Even within a singular body of work, there can be a power struggle. Like the fight between good and evil, there could be two distinctly different elements clashing against each other. The pilot and second episodes for Van Helsing premiered on the same night, and they couldn’t be more different. The pilot, “Help Me,” is dark, grim and post-apocalyptic. We find ourselves after society has collapsed and is now controlled by feral, zombie-vampire hybrid creatures. They retain some intelligence but are nothing but a hollow, hungry shell of a former human. We can only glean what happened, but even then it is all said in vaguities. The entire attempt of this first episode is to build intrigue by offering crumbs about the past in order to bait us into becoming invested in the future. It creates a high-stakes, fast-paced environment with little time for delving into the character’s past in between the creature and human attacks.
The second episode, “Seen You”, offers a fuller image on the ambitious scope of the show. We see Vanessa’s (Kelly Overton) origins prior to her death coma, and we see her significance as the main character. The biggest difference between the first and second episode is the shift in character attention. The name of the show is Van Helsing, which means Vanessa should be the focus of the show. For most of the first episode, not only is she unconscious, but she is also condescendingly referred to as “Sleeping Beauty.” Meanwhile, this female-led show becomes a vehicle for a man, Axel (Jonathan Scarfe), as he hijacks the narrative and attention from who the focus should really be on.
By the time the first episode truly introduces us to Vanessa, we’re already forced to be invested in Axel, the only character with any development that we have no choice but to cling to if we want to continue watching this show. That cheapens the importance of Vanessa and makes her feel more like his sidekick than the actual lead of this story. It also betrays any anticipation the audience had about the show starting off with a strong, female character. Luckily, this all changes in episode two, when writer Simon Barry is introduced. His experience writing strong, female characters is evident, especially in his previous show, Continuum.

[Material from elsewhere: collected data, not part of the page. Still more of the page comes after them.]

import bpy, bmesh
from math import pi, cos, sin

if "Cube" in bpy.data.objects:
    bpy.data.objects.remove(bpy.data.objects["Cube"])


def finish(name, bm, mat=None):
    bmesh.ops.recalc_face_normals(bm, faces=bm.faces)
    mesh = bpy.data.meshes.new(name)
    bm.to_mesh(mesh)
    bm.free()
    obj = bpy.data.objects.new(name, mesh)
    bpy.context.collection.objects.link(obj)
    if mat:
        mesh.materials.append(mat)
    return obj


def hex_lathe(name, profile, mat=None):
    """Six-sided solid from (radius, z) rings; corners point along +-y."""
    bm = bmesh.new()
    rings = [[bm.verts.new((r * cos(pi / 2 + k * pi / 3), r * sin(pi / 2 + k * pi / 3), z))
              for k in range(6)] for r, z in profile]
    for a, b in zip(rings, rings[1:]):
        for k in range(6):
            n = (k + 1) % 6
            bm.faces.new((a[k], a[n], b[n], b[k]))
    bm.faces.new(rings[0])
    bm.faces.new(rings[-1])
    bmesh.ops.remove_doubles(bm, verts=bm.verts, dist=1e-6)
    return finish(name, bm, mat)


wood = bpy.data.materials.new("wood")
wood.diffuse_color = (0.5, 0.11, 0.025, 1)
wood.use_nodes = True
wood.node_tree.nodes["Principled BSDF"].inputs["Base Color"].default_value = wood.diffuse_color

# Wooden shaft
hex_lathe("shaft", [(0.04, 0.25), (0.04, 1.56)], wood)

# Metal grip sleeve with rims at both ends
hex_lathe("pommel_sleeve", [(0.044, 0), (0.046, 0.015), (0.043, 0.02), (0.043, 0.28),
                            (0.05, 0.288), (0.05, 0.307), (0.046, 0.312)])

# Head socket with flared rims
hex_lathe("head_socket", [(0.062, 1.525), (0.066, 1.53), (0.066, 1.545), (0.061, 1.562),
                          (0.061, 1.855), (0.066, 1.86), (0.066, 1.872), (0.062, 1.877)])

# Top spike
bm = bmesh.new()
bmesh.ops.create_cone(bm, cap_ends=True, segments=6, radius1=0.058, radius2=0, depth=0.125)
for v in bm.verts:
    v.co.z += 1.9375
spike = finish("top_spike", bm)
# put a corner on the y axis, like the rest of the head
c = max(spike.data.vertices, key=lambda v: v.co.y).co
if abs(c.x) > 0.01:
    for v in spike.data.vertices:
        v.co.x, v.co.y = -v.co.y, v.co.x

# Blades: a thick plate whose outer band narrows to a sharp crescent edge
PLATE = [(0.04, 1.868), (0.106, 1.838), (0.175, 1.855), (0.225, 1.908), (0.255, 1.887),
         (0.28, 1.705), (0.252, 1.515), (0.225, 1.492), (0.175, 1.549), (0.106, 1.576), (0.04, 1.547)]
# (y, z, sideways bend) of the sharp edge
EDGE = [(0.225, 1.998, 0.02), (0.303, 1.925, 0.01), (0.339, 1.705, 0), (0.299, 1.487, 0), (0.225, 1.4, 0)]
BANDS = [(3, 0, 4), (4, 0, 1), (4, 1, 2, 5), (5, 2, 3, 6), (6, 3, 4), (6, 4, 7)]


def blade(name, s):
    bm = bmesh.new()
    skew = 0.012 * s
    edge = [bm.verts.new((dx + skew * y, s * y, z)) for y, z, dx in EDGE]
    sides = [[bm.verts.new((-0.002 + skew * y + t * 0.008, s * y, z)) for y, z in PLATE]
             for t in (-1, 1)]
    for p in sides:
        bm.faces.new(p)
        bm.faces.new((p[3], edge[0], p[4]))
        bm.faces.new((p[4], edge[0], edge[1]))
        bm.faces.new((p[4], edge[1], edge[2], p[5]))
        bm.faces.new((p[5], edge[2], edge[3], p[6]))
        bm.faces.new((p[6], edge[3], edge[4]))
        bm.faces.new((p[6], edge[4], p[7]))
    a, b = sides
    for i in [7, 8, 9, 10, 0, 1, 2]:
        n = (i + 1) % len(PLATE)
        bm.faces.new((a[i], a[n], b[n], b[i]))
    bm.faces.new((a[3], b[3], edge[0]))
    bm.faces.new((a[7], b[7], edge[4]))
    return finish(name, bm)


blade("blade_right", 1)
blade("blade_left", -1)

In this episode, we become emotionally invested in the character right away as we witness tenacity, strength and compassion as a single mother just trying to survive. This is the character we were promised, and Barry delivers. By all respects, this episode should have been the introduction to the series because watching the first episode alone is enough to disinterest the average viewer. The second episode also introduces a better understanding of the world we were thrust into during the first episode. It adds a layer of complexity to what had appeared to be another Walking Dead type, post-apocalyptic survival show on its surface. There are clear-cut villains and a group that Vanessa will likely have to deal with, in line with the type of storytelling her character’s name originates from. This episode was the bait, and I’ll be the first to admit it managed to hook me after very nearly losing my interest entirely.
There is no doubt that this is a SyFy channel show. The undeniable canned visual feel from the many shows that the channel produces has a noticeable characteristic. It has a clean, professional, mid-budget and mass produced quality that clearly marks the show. This isn’t so much a negative comment as it is an observation of the show’s style. Veteran SyFy TV show director Michael Nankin doesn’t do much to help the show stand out visually. He uses the same filming style we have come to expect from a sci-fi/horror show on this network. I’m hoping that changes in the future as the show begins to develop more of its own personality, but the tried-and-true technique will suffice for now.
My hope for Van Helsing is that it continues the energy and ambition of the second episode with the continued chemistry of our two leads (eventually skewing more towards Vanessa) in the first episode. Under the guidance of Simon Barry, who directs and writes a few of their upcoming episodes, this show can awaken from its comatose beginnings and become something exhilarating.